Scientists have been examining the specimen since its retrieval and have discovered that the tusk doesn’t come from an elephant. Rather, it’s a tusk from a Colombian mammoth that is about three feet in length. We might not think about the ocean depths as preserving material, but in this instance the cold and high-pressure environment in the deep sea have uniquely preserved the specimen.
The highly preserved specimen allows scientists to study it in detail using computed tomography scans to reveal the three-dimensional internal structure. Scientists were also able to learn more information about the history of the animal, including its age. Researchers are studying multiple aspects of the specimen, including details about the animal the tusk belonged to. Meanwhile, researchers from the University of California, Santa Cruz, are investigating when and how the tusk arrived at such a great depth and so far off the shore of California.

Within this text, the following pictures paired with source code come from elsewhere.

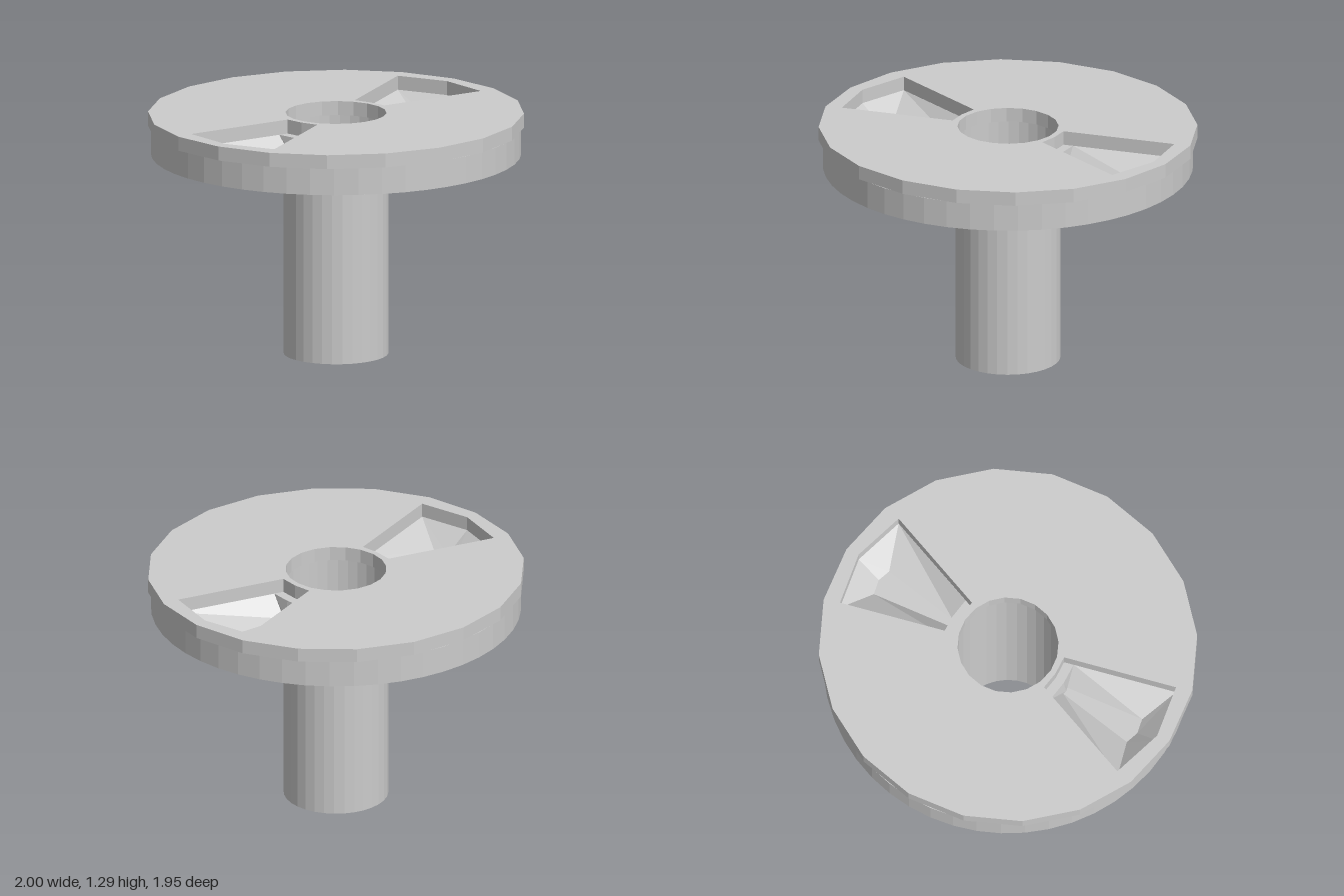
import * as THREE from 'three';

const GREY = new THREE.MeshStandardMaterial({ color: 0xcccccc, flatShading: true, side: THREE.DoubleSide });

const LID_TOP = 1.29, SEAM = 1.215, BASE = 1.07, FLOOR = 1.11;

// Regular polygon outline in plan coordinates (x, z)
function ring(radius, sides, cx = 0, cz = 0, zScale = 1) {
  return Array.from({ length: sides }, (_, i) => {
    const a = (i / sides) * Math.PI * 2;
    return new THREE.Vector2(cx + radius * Math.cos(a), cz + radius * zScale * Math.sin(a));
  });
}

// Horizontal plate between two heights, with holes cut through it
function plate(name, outline, holes, bottom, top) {
  const shape = new THREE.Shape(outline);
  for (const h of holes) shape.holes.push(new THREE.Path(h));
  const g = new THREE.ExtrudeGeometry(shape, { depth: top - bottom, bevelEnabled: false });
  g.rotateX(Math.PI / 2).translate(0, top, 0);
  const mesh = new THREE.Mesh(g, GREY);
  mesh.name = name;
  return mesh;
}

// Wedge opening on the +x side (s = 1) or turned half way round (s = -1)
function wedge(s, inner) {
  const w = inner * 0.31 + 0.01;
  return [[inner, -w], [0.87, -0.27], [0.93, 0.01], [0.86, 0.29], [inner, w], [inner + 0.01, 0]]
    .map(([x, z]) => new THREE.Vector2(s * x, s * z));
}

// Tapered hopper with sloping sides and a narrow flat floor
function hopper(s) {
  const rim = wedge(s, 0.335);
  const floor = [[0.355, -0.02], [0.78, -0.08], [0.8, 0.0], [0.78, 0.07], [0.355, 0.02], [0.36, 0]]
    .map(([x, z]) => new THREE.Vector2(s * x, s * z));
  const pos = [], index = [], n = rim.length;
  for (const p of rim) pos.push(p.x, SEAM, p.y);
  for (const p of floor) pos.push(p.x, FLOOR, p.y);
  for (let i = 0; i < n; i++) {
    const j = (i + 1) % n;
    index.push(i, j, n + j, i, n + j, n + i);
  }
  for (const [a, b, c] of THREE.ShapeUtils.triangulateShape(floor, [])) index.push(n + a, n + c, n + b);
  const g = new THREE.BufferGeometry();
  g.setAttribute('position', new THREE.Float32BufferAttribute(pos, 3));
  g.setIndex(index);
  g.computeVertexNormals();
  const mesh = new THREE.Mesh(g, GREY);
  mesh.name = s > 0 ? 'leftHopper' : 'rightHopper';
  return mesh;
}

export function createModel() {
  const model = new THREE.Group();
  model.name = 'slottedDiscOnTube';

  // Screw holes: six, repeated by a half turn
  const screwHoles = [];
  for (const s of [1, -1]) {
    for (const [x, z] of [[0.61, -0.52], [0.28, -0.53], [0.35, -0.3], [0.3, 0.37], [0.52, 0.62], [0.19, 0.59]]) {
      screwHoles.push(ring(0.055, 16, s * x, s * z));
    }
  }

  // Many-sided lid with two wedge slots
  model.add(plate('lid', ring(1, 20, 0, 0, 0.977),
    [ring(0.265, 20), wedge(1, 0.285), wedge(-1, 0.285)], SEAM, LID_TOP));

  // Round body: pocketed upper layer over a closed bottom layer
  const bodyRim = ring(0.97, 48), bore = ring(0.275, 32);
  model.add(plate('bodyUpper', bodyRim,
    [bore, ...screwHoles, wedge(1, 0.335), wedge(-1, 0.335)], FLOOR, SEAM));
  model.add(plate('bodyBase', bodyRim, [bore, ...screwHoles], BASE, FLOOR));
  model.add(hopper(1), hopper(-1));

  // Thin open tube
  const tube = new THREE.Mesh(new THREE.CylinderGeometry(0.275, 0.275, SEAM, 32, 1, true), GREY);
  tube.name = 'tube';
  tube.position.y = SEAM / 2;
  model.add(tube);

  return model;
}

The specimen is believed to be the oldest well-preserved mammoth tusk recovered in North America. UCSC’s Geochronology Lab, led by Terrence Blackburn, is working to date the specimen. By analyzing radioisotopes, they learned the tusk is over 100,000 years old. Blackburn said the specimen was dated by analyzing radioisotopes, largely based on the natural radioactive decay of uranium and thorium isotopes the tusk gathered from the ocean. Since the specimen was found in the ocean, it’s easier to learn about the specimen’s history than it would be had it been found on land.
Researchers Christopher Edwards and Patrick Drake are examining ocean currents to determine where the tusk originally came from. It would appear the scientists don’t believe the mammoth died where the tusk was found in the distant past. While other researchers work to date the specimen and determine where it originally came from, UCSC Paleogenomics Lab scientists led by Beth Shapiro will sequence DNA from the specimen in the hopes of gaining information about how mammoths colonized North America. Shapiro will work with an assistant researcher Katherine Moon to recover DNA from the tusk and compare it to samples from other mammoths.
Shapiro says the specimen offers a rare opportunity to learn more about the animal the tusk belonged to and the environment it lived in. Mammoth remains from continental North America are rare, and scientists expect DNA from the specimen to provide new insight and refine what they know about North American mammoths.
While most of the surface of our planet has been thoroughly explored, the oceans remain largely a mystery. Since most of our planet is covered in water, the oceans represent 99 percent of space where life can exist. Yet, despite holding such high potential for life, we know relatively little about the oceans around the world. Researchers on this project note that discovering this rare specimen in the deep ocean highlights the risk of mining the ocean depths.
With the world moving to electric vehicles and high-tech products that require valuable metals, the desire to mine the ocean floor for metals is increasing. The discovery of the mammoth tusk lying on the ocean floor shows that we can learn a lot about ancient land animals by searching in the ocean’s depths.
The tusk belongs to a Colombian mammoth (Mammuthus columbi) that inhabited North America as far north as the northern United States and as far south as Costa Rica during the Pleistocene epoch. Most will better know the Pleistocene epoch as the Ice Age, which lasted from about 2,580,000 to 11,700 years ago. That era is our planet’s most recent period of repeated glaciations.
The Columbian mammoth was a hybrid species and one of the last mammoths to roam the Earth. The creature was a hybrid of the woolly mammoth and another mammoth lineage from steppe mammoths. Interestingly, another species of mammoth evolved from the Colombian mammoth, known as the pygmy mammoth. The closest living species to Columbian mammoths existing today are Asian elephants.
Columbian mammoths were massive creatures that could reach 13 feet tall at the shoulders and weigh 22,000 pounds, making them one of the largest species of mammoth. The creature had very long curved tusks and a trunk similar to modern elephants used for manipulating objects, fighting, and foraging. One reason the discovery of the tusk is so significant is that no preserved carcasses have been discovered.
That makes the discovery of samples like this tusk critically important to gathering DNA to learn more about the species. Data harvested from tusks like these have previously shown that when alive, the creature lived in open areas and ate grasses and other plants, and didn’t live in Arctic regions preferred by the woolly mammoth. And while we’re at it, a recently released bit of research suggested that humans didn’t cause the extinction of woolly mammoths, as commonly believed.